On February 24th, 1942, one of the darkest days of the Second World War, radio listeners in Axis-occupied Europe heard this announcement: “Daily at this time we shall speak to you about America and the war. The news may be good or bad. We shall tell you the truth.”
For nearly seventy-five years, VOA has kept that promise. It was a promise reaffirmed on July 12, 1976 in the VOA Charter, given by the U.S. Congress and signed into law by President Gerald Ford. The Charter provides:
First, that VOA will serve as a consistently reliable and authoritative source of news, and that news will be accurate, objective and comprehensive. Second, that VOA will represent America, not any single segment of American society, and will present a balanced, comprehensive projection of significant American thought and institutions. Third, that VOA will present the policies of the United States clearly and effectively, as well as responsible discussions and opinion of these policies.
The Charter’s first principle protects the journalistic integrity of VOA news: no official is allowed to pressure a reporter to spin a story in a certain direction; the second ensures that the diversity of America – from sea to shining sea, from Muslim to Christian to Jew to non-believer, from universities to factories to think tanks to Hollywood – is represented; and the third guarantees the world knows where the United States government clearly stands on important issues of the day and why.
On the Charter’s 40th anniversary, Amanda Bennett, Director of the Voice of America, spoke of its enduring relevance:

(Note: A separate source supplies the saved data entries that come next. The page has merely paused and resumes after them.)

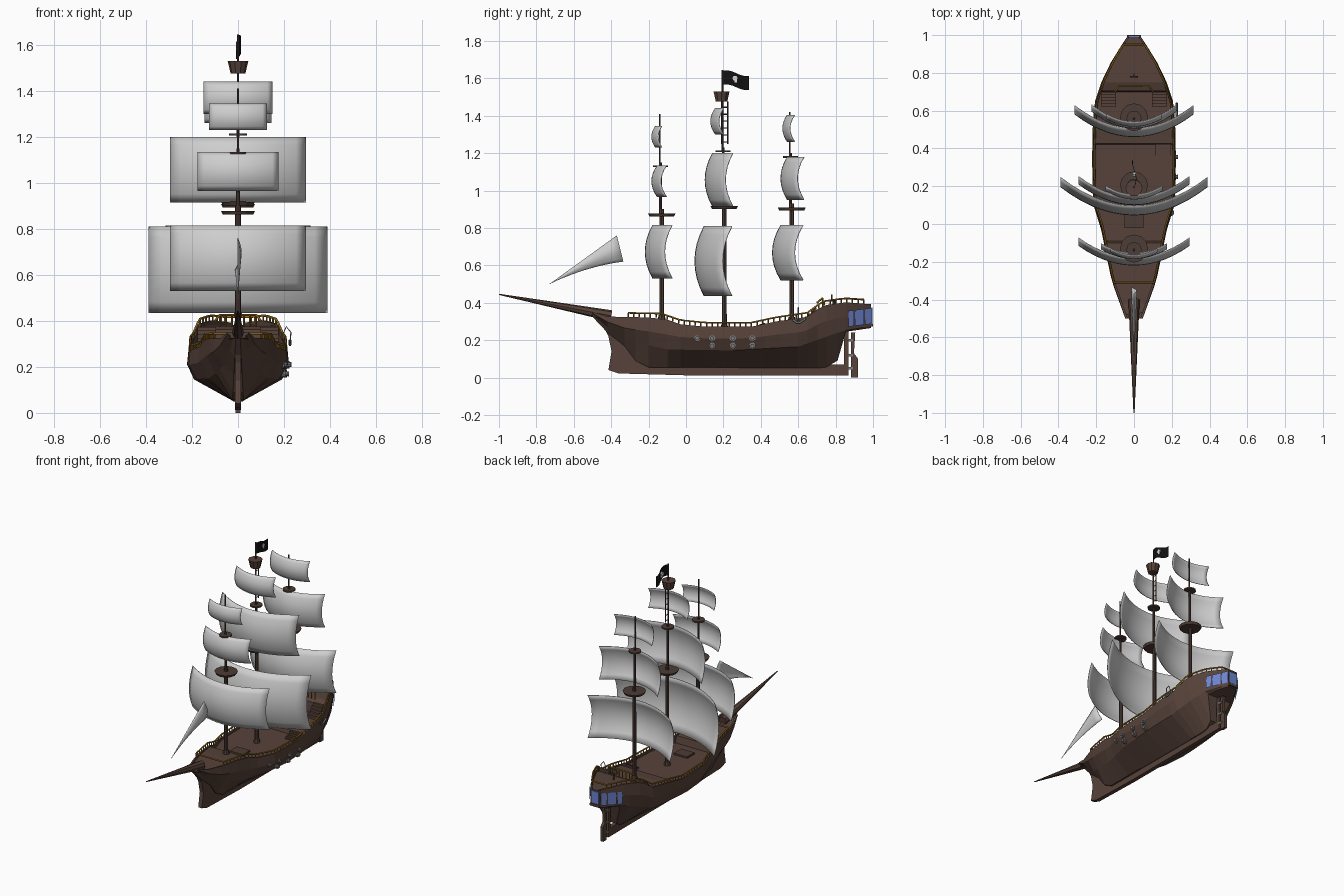
import bpy, bmesh, math
from mathutils import Vector

if "Cube" in bpy.data.objects:
    bpy.data.objects.remove(bpy.data.objects["Cube"])


def material(name, r, g, b):
    m = bpy.data.materials.new(name)
    m.use_nodes = True
    m.diffuse_color = (r, g, b, 1)
    m.node_tree.nodes["Principled BSDF"].inputs["Base Color"].default_value = (r, g, b, 1)
    return m


wood = material("brown wood", .095, .055, .042)
mast_wood = material("mast wood", .075, .045, .036)
gold = material("gold rail", .3, .15, .012)
canvas = material("sail canvas", .62, .62, .62)
glass = material("window blue", .15, .23, .62)
iron = material("iron grey", .2, .2, .2)
black = material("flag black", .006, .006, .006)
white = material("emblem white", .7, .7, .7)


def mesh_object(name, verts, faces, mat, smooth=False):
    """Make an object from points and faces with outward normals."""
    mesh = bpy.data.meshes.new(name)
    mesh.from_pydata(verts, [], faces)
    bm = bmesh.new()
    bm.from_mesh(mesh)
    bmesh.ops.recalc_face_normals(bm, faces=bm.faces)
    for f in bm.faces:
        f.smooth = smooth
    bm.to_mesh(mesh)
    bm.free()
    mesh.materials.append(mat)
    obj = bpy.data.objects.new(name, mesh)
    bpy.context.collection.objects.link(obj)
    return obj


def plank(name, outline, half, mat, x=0):
    """Side outline in (y, z), given a thickness across x."""
    n = len(outline)
    verts = [(x + s * half, y, z) for s in (-1, 1) for y, z in outline]
    faces = [list(range(n)), list(range(n, n + n))]
    faces += [(i, (i + 1) % n, n + (i + 1) % n, n + i) for i in range(n)]
    return mesh_object(name, verts, faces, mat)


def box(name, x, y, z, sx, sy, sz, mat):
    ends = [(y - sy, z - sz), (y + sy, z - sz), (y + sy, z + sz), (y - sy, z + sz)]
    return plank(name, ends, sx, mat, x)


def rod(name, start, end, r0, r1, mat, sides=8):
    """Tapered rod between two points."""
    a, b = Vector(start), Vector(end)
    turn = (b - a).to_track_quat('Z', 'Y')
    verts = []
    for p, r in ((a, r0), (b, r1)):
        for i in range(sides):
            t = math.tau * i / sides
            verts.append(p + turn @ Vector((r * math.cos(t), r * math.sin(t), 0)))
    faces = [list(range(sides)), list(range(sides, sides * 2))]
    faces += [(i, (i + 1) % sides, sides + (i + 1) % sides, sides + i) for i in range(sides)]
    return mesh_object(name, verts, faces, mat)


def tube(name, points, radius, mat):
    """Thin round bar along a path."""
    curve = bpy.data.curves.new(name, 'CURVE')
    curve.dimensions = '3D'
    curve.bevel_depth = radius
    curve.bevel_resolution = 1
    line = curve.splines.new('POLY')
    line.points.add(len(points) - 1)
    for p, co in zip(line.points, points):
        p.co = (*co, 1)
    curve.materials.append(mat)
    obj = bpy.data.objects.new(name, curve)
    bpy.context.collection.objects.link(obj)


def along(keys):
    """Straight-line interpolation through (y, value) keys."""
    def value(y):
        for (a, p), (b, q) in zip(keys, keys[1:]):
            if y <= b:
                return p + (q - p) * max(0, (y - a) / (b - a))
        return keys[-1][1]
    return value


# Hull lines: half width, gunwale, bilge turn, bottom and deck
width = along([(-.5, .045), (-.3, .115), (-.1, .155), (0, .175), (.1, .208), (.3, .216), (.55, .212),
               (.65, .2), (.75, .168), (.85, .122), (.95, .062), (.99, .036)])
gunwale = along([(-.5, .352), (-.42, .326), (-.13, .32), (-.03, .285), (.1, .272), (.35, .272),
                 (.48, .3), (.65, .325), (.73, .385), (.85, .402), (.99, .392)])
turn_z = along([(-.5, .335), (-.42, .27), (-.32, .2), (-.1, .15), (.25, .145), (.6, .165), (.84, .25), (.99, .275)])
turn_w = along([(-.5, .4), (-.33, .6), (-.1, .82), (.3, .9), (.7, .9), (.85, .97), (.99, 1)])
floor_z = along([(-.5, .325), (-.42, .24), (-.33, .17), (-.27, .09), (-.2, .055), (.74, .05), (.81, .09),
                 (.855, .245), (.99, .265)])
floor_w = along([(-.5, .01), (-.2, .025), (.8, .02), (.86, .1), (.99, .03)])
deck_z = along([(-.5, .325), (-.42, .312), (-.1, .312), (-.09, .258), (.42, .258), (.425, .294),
                (.7, .294), (.705, .378), (.99, .382)])
stations = [-.5, -.42, -.33, -.27, -.2, -.1, -.09, -.03, .1, .25, .35, .42, .425, .5, .6, .65,
            .7, .705, .75, .81, .855, .9, .95, .99]
verts, faces = [], []
for y in stations:
    w, top, tz = width(y), gunwale(y), turn_z(y)
    half = [(floor_w(y), floor_z(y)), (w * turn_w(y), tz), (w * 1.03, (top + tz) / 2),
            (w, top), (w - .012, top), (w - .012, min(deck_z(y), top - .004))]
    verts += [(x, y, z) for x, z in half] + [(-x, y, z) for x, z in reversed(half)]
ring = 12
for s in range(len(stations) - 1):
    for i in range(ring):
        a, b = s * ring + i, s * ring + (i + 1) % ring
        faces.append((a, b, b + ring, a + ring))
faces += [list(range(ring)), list(range(len(verts) - ring, len(verts)))]
mesh_object("hull", verts, faces, wood)

# Keel with curved stem, stern post and rudder
plank("keel_and_stem", [(-.52, .365), (-.455, .3), (-.415, .22), (-.398, .14), (-.415, .04), (-.36, .022),
                        (0, .012), (.87, .012), (.87, .25), (.845, .25), (.845, .07), (-.2, .08),
                        (-.32, .2), (-.4, .32)], .014, wood)
plank("rudder", [(.882, .24), (.905, .24), (.898, .13), (.92, .1), (.92, 0), (.882, 0)], .01, wood)
for z in (.05, .12, .2):
    box("rudder_hinge", 0, .88, z, .014, .014, .007, iron)

# Bowsprit
rod("bowsprit", (0, -.4, .33), (0, -1, .445), .03, .003, wood)

# Gunwale rails with balusters
def rail_point(side, y, lift):
    return (side * (width(y) - .006), y, gunwale(y) + lift)

for side in (-1, 1):
    ys = [-.31 + .03 * i for i in range(43)]
    tube("gunwale_rail", [rail_point(side, y, .022) for y in ys], .005, gold)
    for y in ys:
        rod("baluster", rail_point(side, y, 0), rail_point(side, y, .022), .004, .004, gold, 4)
tube("poop_front_rail", [(-.1, .7, .4), (-.08, .73, .425), (.08, .73, .425), (.1, .7, .4)], .005, gold)
for i in range(-3, 4):
    rod("poop_baluster", (i * .026, .73, .375), (i * .026, .73, .425), .004, .004, gold, 4)
tube("stern_rail", [rail_point(s, .95, .022) for s in (-1, 1)], .005, gold)
tube("foredeck_rail", [rail_point(s, -.31, .022) for s in (-1, 1)], .005, gold)

# Stairs between the decks
def stairs(x, half, y, z, rise):
    for i in range(5):
        box("stair_step", x, y + i * .015, z + rise * (i + 1) / 10, half, .008, rise * (i + 1) / 10, wood)

for side in (-1, 1):
    stairs(side * .135, .04, .63, .294, .08)
stairs(.155, .04, .355, .258, .034)

# Ship's wheel and deck hatch
rod("wheel_post", (0, .79, .375), (0, .79, .42), .006, .006, mast_wood)
rod("wheel", (0, .775, .425), (0, .783, .425), .02, .02, mast_wood, 10)
box("hatch", 0, .02, .262, .05, .04, .008, mast_wood)

# Stern windows
def pane(side, y0, y1):
    quad = []
    for y, up in ((y0, 0), (y1, 0), (y1, 1), (y0, 1)):
        z = (.272 + .085 * up) + (y - .865) * .12
        quad.append((side * (width(y) * 1.03 + .007), y + .003, z))
    mesh_object("side_window", quad, [(0, 1, 2, 3)], glass)

for side in (-1, 1):
    pane(side, .865, .895)
    pane(side, .9, .95)
    pane(side, .955, .988)
box("stern_window", 0, .994, .333, .03, .003, .042, glass)
box("stern_sill", 0, .99, .28, .037, .01, .008, wood)

# Guns on the left side
for y, z in [(.06, .21)] + [(y, z) for y in (.14, .25, .355) for z in (.17, .21)]:
    x = width(y) * (.93 if z < .2 else .98)
    rod("gun_port", (x - .02, y, z), (x + .012, y, z), .017, .017, iron, 10)
    rod("gun_barrel", (x, y, z), (x + .022, y, z), .009, .011, iron, 8)

# Anchor and its arm
tube("anchor_arm", [(.19, .6, .33), (.21, .6, .375), (.23, .6, .35), (.226, .6, .3)], .003, iron)
tube("anchor_fluke", [(.226, .57, .31), (.226, .59, .295), (.226, .61, .295), (.226, .64, .315)], .006, iron)

# Masts: y, heights of the joints, thick part first
for name, y, foot, first, second, tip in (("fore", -.13, .3, .87, 1.13, 1.41),
                                          ("main", .205, .25, .91, 1.21, 1.645),
                                          ("mizzen", .565, .29, .9, 1.18, 1.42)):
    rod(name + "_mast_collar", (0, y, foot), (0, y, foot + .035), .024, .016, mast_wood)
    rod(name + "_lower_mast", (0, y, foot), (0, y, first + .03), .013, .012, mast_wood)
    rod(name + "_middle_mast", (0, y - .006, first), (0, y - .006, second + .02), .008, .007, mast_wood)
    rod(name + "_upper_mast", (0, y - .01, second), (0, y - .01, tip), .005, .004, mast_wood)
    rod(name + "_platform", (0, y, first - .008), (0, y, first + .008), .066, .074, mast_wood, 12)
    rod(name + "_upper_platform", (0, y - .006, second - .005), (0, y - .006, second + .005), .04, .04, mast_wood, 12)
rod("crows_nest", (0, .19, 1.475), (0, .19, 1.53), .032, .045, wood, 10)
for y in (.19, .222):
    rod("ladder_side", (0, y, 1.25), (0, y, 1.475), .004, .004, mast_wood, 4)
for i in range(6):
    rod("ladder_rung", (0, .19, 1.26 + i * .037), (0, .222, 1.26 + i * .037), .003, .003, mast_wood, 4)

# Billowing square sails
def sail(name, half, low, high, front, back, belly):
    cols, rows, pts, quads = 14, 8, [], []
    for j in range(rows + 1):
        v = 2 * j / rows - 1
        for i in range(cols + 1):
            u = 2 * i / cols - 1
            y = front + belly * v * v + (back - front - belly) * u * u
            pts.append((half * u, y, low + (high - low) * (v + 1) / 2))
    for j in range(rows):
        for i in range(cols):
            a = j * (cols + 1) + i
            quads.append((a, a + 1, a + cols + 2, a + cols + 1))
    obj = mesh_object(name, pts, quads, canvas, True)
    obj.modifiers.new("thickness", 'SOLIDIFY').thickness = .004

sail("fore_course", .295, .53, .815, -.22, -.075, .04)
sail("fore_topsail", .175, .965, 1.135, -.185, -.105, .03)
sail("fore_topgallant", .125, 1.23, 1.345, -.185, -.13, .02)
sail("main_course", .39, .435, .81, .045, .245, .05)
sail("main_topsail", .295, .915, 1.2, .1, .25, .04)
sail("main_topgallant", .15, 1.3, 1.44, .13, .2, .025)
sail("mizzen_course", .315, .52, .815, .46, .625, .045)
sail("mizzen_topsail", .225, .95, 1.18, .505, .63, .035)
sail("mizzen_topgallant", .145, 1.26, 1.405, .515, .58, .025)

# Jib: rows run from the forward tip to the trailing edge
pts, quads, n = [], [], 8
for i in range(n + 1):
    t = i / n
    for j in range(n + 1):
        s = j / n
        top = Vector((0, -.73 + .36 * t, .5 + .26 * t))
        foot = Vector((0, -.73 + .395 * t, .5 + .12 * t + .07 * t * (1 - t)))
        p = top.lerp(foot, s)
        p.x = .022 * math.sin(math.pi * s) * t - .012 * s * t
        pts.append(p)
for i in range(n):
    for j in range(n):
        a = i * (n + 1) + j
        quads.append((a, a + 1, a + n + 2, a + n + 1))
mesh_object("jib", pts, quads, canvas, True).modifiers.new("thickness", 'SOLIDIFY').thickness = .003

# Waving flag with a pale emblem on both faces
pts, n = [], 8
for i in range(n + 1):
    t = i / n
    for z in (1.565, 1.64):
        pts.append((.01 * math.sin(t * 5), .195 + .142 * t, z - .025 * t + .007 * math.sin(t * 6)))
flag = mesh_object("flag", pts, [(2 * i, 2 * i + 2, 2 * i + 3, 2 * i + 1) for i in range(n)], black)
flag.modifiers.new("thickness", 'SOLIDIFY').thickness = .003
rod("emblem", (-.006, .262, 1.6), (.013, .262, 1.6), .014, .014, white, 8)
box("emblem_base", .0035, .265, 1.585, .0095, .007, .007, white)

“The VOA Charter has never been more important than it is today. The world really needs a reliable and authoritative source of news and information which is what the VOA Charter intends us to be.”

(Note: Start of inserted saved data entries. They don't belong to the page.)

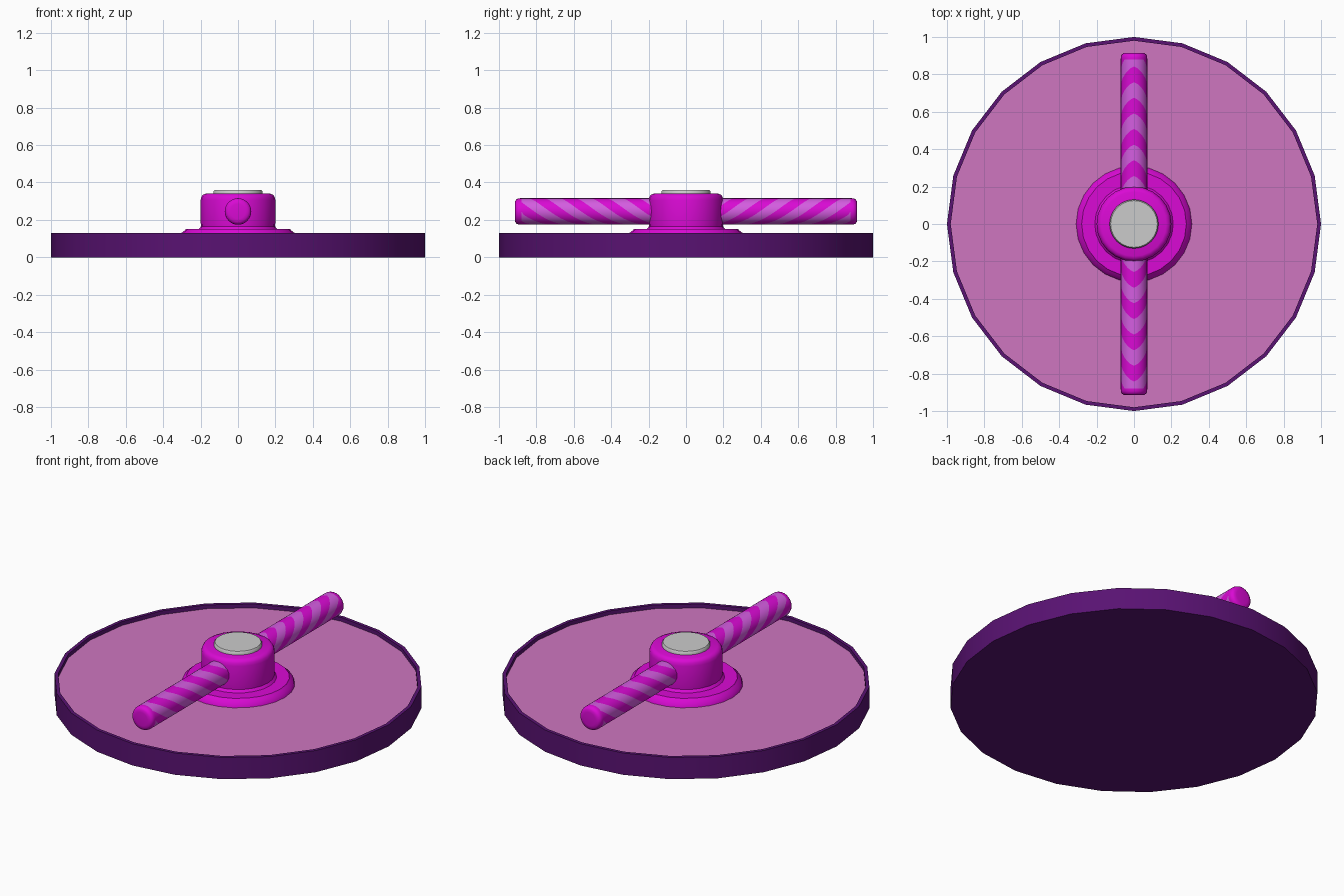
import bpy, bmesh, math

if "Cube" in bpy.data.objects:
    bpy.data.objects.remove(bpy.data.objects["Cube"])

SIDES = 24


def material(name, rgb):
    m = bpy.data.materials.new(name)
    m.diffuse_color = (*rgb, 1)
    m.use_nodes = True
    m.node_tree.nodes["Principled BSDF"].inputs["Base Color"].default_value = m.diffuse_color
    return m


PURPLE = material("dark_purple", (0.10, 0.006, 0.17))
PINK = material("pink", (0.62, 0.18, 0.53))
MAGENTA = material("magenta", (0.70, 0.003, 0.66))
LIGHT = material("light_stripe", (0.66, 0.11, 0.75))


def finish(name, bm, mats, angle=40):
    bmesh.ops.remove_doubles(bm, verts=bm.verts, dist=1e-5)
    bmesh.ops.recalc_face_normals(bm, faces=bm.faces)
    me = bpy.data.meshes.new(name)
    bm.to_mesh(me)
    bm.free()
    for m in mats:
        me.materials.append(m)
    ob = bpy.data.objects.new(name, me)
    bpy.context.collection.objects.link(ob)
    bpy.ops.object.select_all(action='DESELECT')
    ob.select_set(True)
    bpy.context.view_layer.objects.active = ob
    bpy.ops.object.shade_smooth_by_angle(angle=math.radians(angle))
    return ob


def lathe(name, profile, mats, cap_mat=0, cap_start=False):
    """Spin (radius, z) points around z and close the last ring."""
    bm = bmesh.new()
    rings = [[bm.verts.new((r * math.cos(a), r * math.sin(a), z))
              for a in (2 * math.pi * i / SIDES for i in range(SIDES))]
             for r, z in profile]
    for a, b in zip(rings, rings[1:]):
        for i in range(SIDES):
            k = (i + 1) % SIDES
            bm.faces.new((a[i], a[k], b[k], b[i]))
    bm.faces.new(rings[-1]).material_index = cap_mat
    if cap_start:
        bm.faces.new(rings[0])
    return finish(name, bm, mats)


# Round base with a thin raised rim and a recessed pink top
lathe("base_disc", [(1, 0), (1, 0.13), (0.98, 0.13), (0.98, 0.107)],
      [PURPLE, PINK], cap_mat=1, cap_start=True)

# Flange and hub
lathe("hub", [(0.31, 0.105), (0.303, 0.13), (0.285, 0.143), (0.28, 0.15),
              (0.21, 0.15), (0.198, 0.165), (0.2, 0.19), (0.2, 0.305),
              (0.196, 0.322), (0.188, 0.334), (0.172, 0.34)], [MAGENTA])

# Grey cap on the hub
lathe("hub_cap", [(0.131, 0.335), (0.131, 0.352), (0.125, 0.36)], [])


# Striped handle: bands are sheared around the rod, then trimmed to length
def handle(name, sign):
    bm = bmesh.new()
    radius, zc, start, end, band = 0.071, 0.245, 0.15, 0.88, 0.0835
    rows = []
    for j in range(17):
        u = 0.09 + band * j
        row = []
        for i in range(SIDES):
            a = 2 * math.pi * i / SIDES
            turn = min(a, 2 * math.pi - a) / math.pi
            y = min(max(u - 0.3 * turn ** 1.4, start), end)
            row.append((radius * math.sin(a), sign * y, zc + radius * math.cos(a)))
        rows.append((row, j % 2))
    # rounded end
    for r, y in ((0.0705, 0.893), (0.066, 0.906), (0.055, 0.913), (0.04, 0.915)):
        rows.append(([(r * math.sin(2 * math.pi * i / SIDES), sign * y,
                       zc + r * math.cos(2 * math.pi * i / SIDES))
                      for i in range(SIDES)], 0))
    prev = None
    for k, (row, _) in enumerate(rows):
        ring = [bm.verts.new(p) for p in row]
        if prev:
            stripe = rows[k - 1][1] if k < 17 else 0
            for i in range(SIDES):
                n = (i + 1) % SIDES
                # skip faces trimmed to nothing
                if max(abs(ring[m].co.y - prev[m].co.y) for m in (i, n)) > 1e-6:
                    f = bm.faces.new((prev[i], prev[n], ring[n], ring[i]))
                    f.material_index = stripe
        prev = ring
    bm.faces.new(prev)
    bmesh.ops.delete(bm, geom=[v for v in bm.verts if not v.link_faces], context='VERTS')
    return finish(name, bm, [MAGENTA, LIGHT], 60)


for name, sign in (("handle_front", -1), ("handle_back", 1)):
    handle(name, sign)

The Charter remains the Voice of America’s lodestar, guiding its mission to present the truth and, as Director Bennett said, to reflect “all sides of the American discussion.”